* [Problem to work on]: Set down, exactly, every line from the top of the listing through the one holding "mesh.materials.append(mat)".

* [Information given]:
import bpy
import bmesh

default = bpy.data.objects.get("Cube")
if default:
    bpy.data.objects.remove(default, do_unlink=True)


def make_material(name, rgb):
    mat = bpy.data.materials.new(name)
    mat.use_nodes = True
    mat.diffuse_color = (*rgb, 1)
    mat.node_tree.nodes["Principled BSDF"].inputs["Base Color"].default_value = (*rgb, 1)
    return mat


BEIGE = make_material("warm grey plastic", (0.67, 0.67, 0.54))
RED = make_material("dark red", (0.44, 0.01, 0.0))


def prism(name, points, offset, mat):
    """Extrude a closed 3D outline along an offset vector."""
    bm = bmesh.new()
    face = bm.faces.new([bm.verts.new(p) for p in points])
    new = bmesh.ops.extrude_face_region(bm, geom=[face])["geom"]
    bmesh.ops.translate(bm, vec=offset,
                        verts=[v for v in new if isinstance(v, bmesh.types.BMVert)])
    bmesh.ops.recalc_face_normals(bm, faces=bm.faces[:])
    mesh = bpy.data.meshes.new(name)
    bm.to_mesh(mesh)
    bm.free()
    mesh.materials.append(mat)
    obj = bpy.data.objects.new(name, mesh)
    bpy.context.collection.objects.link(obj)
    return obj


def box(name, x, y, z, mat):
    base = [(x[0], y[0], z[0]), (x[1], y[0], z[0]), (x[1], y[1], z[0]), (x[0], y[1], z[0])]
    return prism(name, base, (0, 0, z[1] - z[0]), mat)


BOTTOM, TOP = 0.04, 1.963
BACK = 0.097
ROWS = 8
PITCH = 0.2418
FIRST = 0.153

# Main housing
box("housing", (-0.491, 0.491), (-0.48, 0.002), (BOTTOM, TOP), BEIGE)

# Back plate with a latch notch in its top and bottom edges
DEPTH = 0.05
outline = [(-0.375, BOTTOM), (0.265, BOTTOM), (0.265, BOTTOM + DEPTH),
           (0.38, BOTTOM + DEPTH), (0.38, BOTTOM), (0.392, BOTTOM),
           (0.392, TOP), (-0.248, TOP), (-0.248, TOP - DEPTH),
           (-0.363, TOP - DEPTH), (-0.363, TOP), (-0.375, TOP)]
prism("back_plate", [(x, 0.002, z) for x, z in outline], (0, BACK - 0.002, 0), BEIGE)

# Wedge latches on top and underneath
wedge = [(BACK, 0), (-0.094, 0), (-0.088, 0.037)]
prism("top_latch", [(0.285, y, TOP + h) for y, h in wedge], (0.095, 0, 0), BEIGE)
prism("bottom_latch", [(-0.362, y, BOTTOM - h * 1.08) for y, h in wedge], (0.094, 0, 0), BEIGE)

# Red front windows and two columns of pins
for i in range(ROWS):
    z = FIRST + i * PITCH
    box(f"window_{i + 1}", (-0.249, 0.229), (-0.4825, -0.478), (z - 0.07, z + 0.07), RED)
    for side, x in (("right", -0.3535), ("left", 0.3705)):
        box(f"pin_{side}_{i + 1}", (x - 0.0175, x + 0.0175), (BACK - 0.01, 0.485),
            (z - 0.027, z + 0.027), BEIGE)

* [Written solution]:
import bpy
import bmesh

default = bpy.data.objects.get("Cube")
if default:
    bpy.data.objects.remove(default, do_unlink=True)


def make_material(name, rgb):
    mat = bpy.data.materials.new(name)
    mat.use_nodes = True
    mat.diffuse_color = (*rgb, 1)
    mat.node_tree.nodes["Principled BSDF"].inputs["Base Color"].default_value = (*rgb, 1)
    return mat


BEIGE = make_material("warm grey plastic", (0.67, 0.67, 0.54))
RED = make_material("dark red", (0.44, 0.01, 0.0))


def prism(name, points, offset, mat):
    """Extrude a closed 3D outline along an offset vector."""
    bm = bmesh.new()
    face = bm.faces.new([bm.verts.new(p) for p in points])
    new = bmesh.ops.extrude_face_region(bm, geom=[face])["geom"]
    bmesh.ops.translate(bm, vec=offset,
                        verts=[v for v in new if isinstance(v, bmesh.types.BMVert)])
    bmesh.ops.recalc_face_normals(bm, faces=bm.faces[:])
    mesh = bpy.data.meshes.new(name)
    bm.to_mesh(mesh)
    bm.free()
    mesh.materials.append(mat)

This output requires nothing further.